I worked down in Wales for about 18 months with a firm of Consultant Engineers on water and sewage projects. The lads were great company, and the work was interesting, demanding and absorbing, but try as I might, I could not ignore the statues and pictures, all totally invisible to the untutored eye, which were spattered in every office, on every level, and in just about everyone else’s mind. The statues, pictures and other objects were of course all to do with the true Welsh Religion, namely Rugby. I was of course a triple outsider, a true interloper: I was English, I didn’t speak or understand Welsh, and worst of all, I had absolutely no interest in, or understanding of; the aforementioned National Religion; or any other sport, for that matter. For the part of the Welsh men whom I sat besides and worked with on the Projects we were given, there was a sort of puzzled incredulity about my very existence, but they eventually decided I was just an eccentric Englishman who didn’t understand the Welsh, possibly because a virus had crept into my brain at the time of my birth, and blanked off the ’Rugby Loving & Understanding’ synapses which are fully developed in all Welshmen even before the time of their birth.
I was speaking with this bloke who was trying, without much success, to interest me in his bringing a range of fibre-glass enclosures onto our office car-park, so that interested parties might see and glory in the inspired engineering design (alright, maybe I’m exaggerating a little, but he was trying to get onto our ‘approved’ list of suppliers). As I said, he wasn’t getting much traction with me, so in a last gasp to grab my attention, he said; “and of course my other claim to fame is that I am brother in-law to Xxxxx Yyyyyyy (the actual name escapes me). As I honestly did not know who he was talking about, I asked “Who is Xxxxx Yyyyy?”. The entire corner of my office fell silent, with everyone actually staring at me, as though I had spoken against everything held sacred in Wales, from leeks upwards. The bloke on the other end of the phone was equally amazed. He said, ”you have got to be joking! You honestly don’t know who Xxxxx Yyyyyy is, how he has played for Wales; how he is known the length and breadth of the land you are working in?”
When I replied that, as I had no interest in any sporting activity at all, including games played with odd-shaped balls, this bloke said that, as far as he was aware, I was damn near unique amongst the people he knew or had ever spoken too. When I finished the phone call, I looked up, and everyone was staring at me as though I had just sprung fully formed out of a breach in the space-time continuum.

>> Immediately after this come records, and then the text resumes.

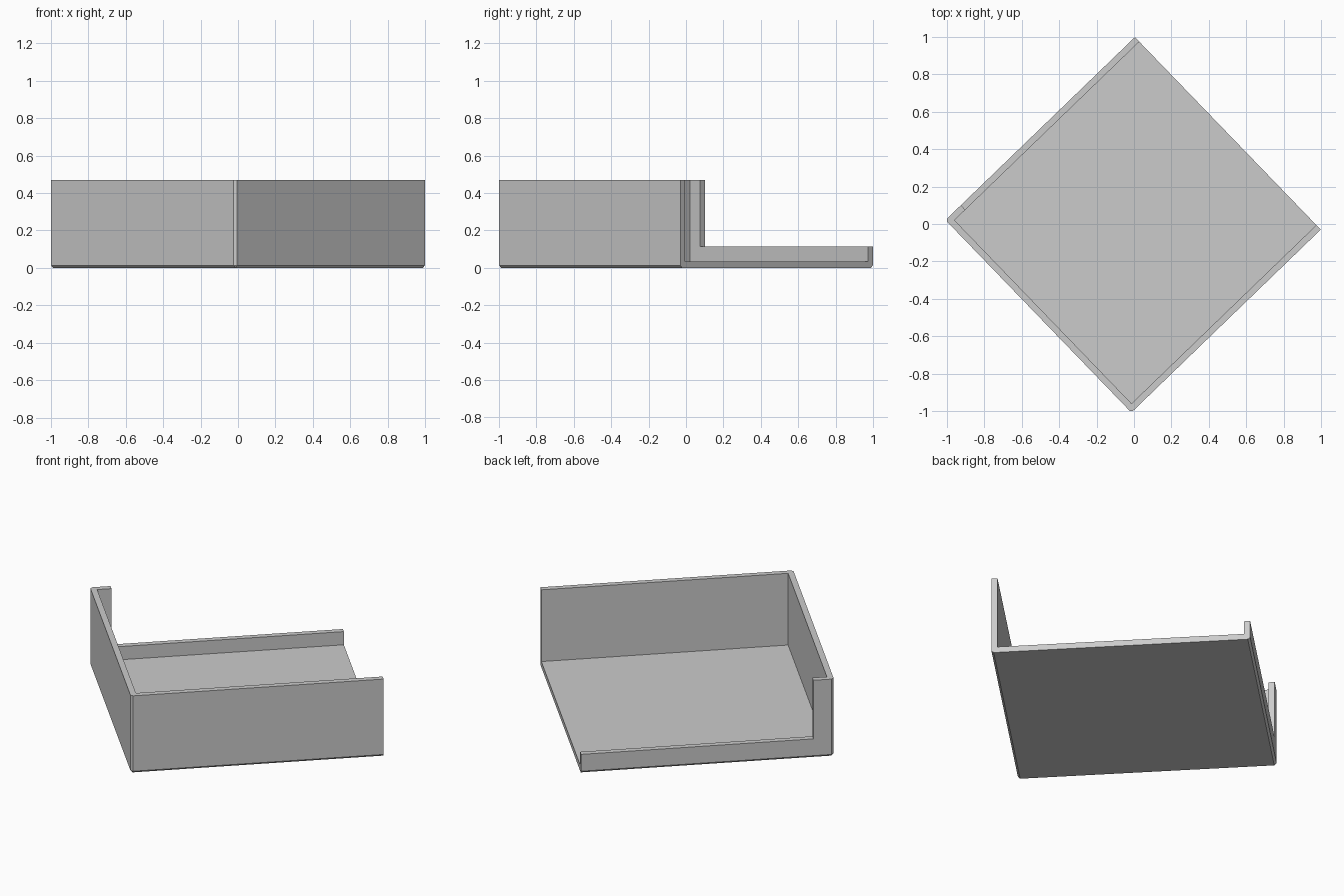
import bpy, bmesh, math
from mathutils import Matrix

if "Cube" in bpy.data.objects:
    bpy.data.objects.remove(bpy.data.objects["Cube"])

TURN = Matrix.Rotation(math.radians(44), 4, 'Z')
U0, U1, V = -0.71, 0.697, 0.715      # outer footprint before turning
HEIGHT, LOW, FLOOR, WALL, CHAMFER = 0.47, 0.115, 0.035, 0.034, 0.013

grey = bpy.data.materials.new("light grey")
grey.diffuse_color = (0.6, 0.6, 0.6, 1)
grey.use_nodes = True
grey.node_tree.nodes["Principled BSDF"].inputs["Base Color"].default_value = grey.diffuse_color


def box(name, lo, hi, chamfer=False):
    bm = bmesh.new()
    bmesh.ops.create_cube(bm, size=1)
    for v in bm.verts:
        v.co = [l if c < 0 else h for c, l, h in zip(v.co, lo, hi)]
    if chamfer:
        # closed-side upright corners and outer bottom edges, not the open side
        def wanted(e):
            a, b = (v.co for v in e.verts)
            upright = abs(a.z - b.z) > 0.1
            if upright:
                return a.x < 0
            return max(a.z, b.z) < 0.01 and min(a.x, b.x) < 0
        bmesh.ops.bevel(bm, geom=[e for e in bm.edges if wanted(e)],
                        offset=CHAMFER, segments=1, affect='EDGES')
    bm.transform(TURN)
    bmesh.ops.recalc_face_normals(bm, faces=bm.faces)
    mesh = bpy.data.meshes.new(name)
    bm.to_mesh(mesh)
    bm.free()
    mesh.materials.append(grey)
    obj = bpy.data.objects.new(name, mesh)
    bpy.context.collection.objects.link(obj)
    return obj


# Solid tray block, hollowed below
tray = box("tray", (U0, -V, 0), (U1, V, HEIGHT), chamfer=True)

# Hollow open at the top and one end; notch lowering most of one side wall
hollow = box("hollow_cutter", (U0 + WALL, -V + WALL, FLOOR), (1, V - WALL, 1))
notch = box("notch_cutter", (-0.596, V - 0.1, LOW), (1, 1, 1))

for cutter in (hollow, notch):
    cutter.hide_render = True
    cutter.hide_viewport = False
    cutter.display_type = 'WIRE'
    mod = tray.modifiers.new(cutter.name, 'BOOLEAN')
    mod.operation = 'DIFFERENCE'
    mod.solver = 'EXACT'
    mod.object = cutter

# Bake the cuts and drop the helpers
bpy.context.view_layer.objects.active = tray
for mod in list(tray.modifiers):
    bpy.ops.object.modifier_apply(modifier=mod.name)
for cutter in (hollow, notch):
    bpy.data.objects.remove(cutter)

My best mate, a bloke called Gwynne Jones, who sat across the aisle, spoke up. “You know, boys, we have probably the only honest Englishman in the whole of Great Britain. The rest say how they know this, and play that, and watch the other, and appreciate that about every sport under the sun, which of course is complete bollocks; but Mike not only doesn’t know, he doesn’t want to know!”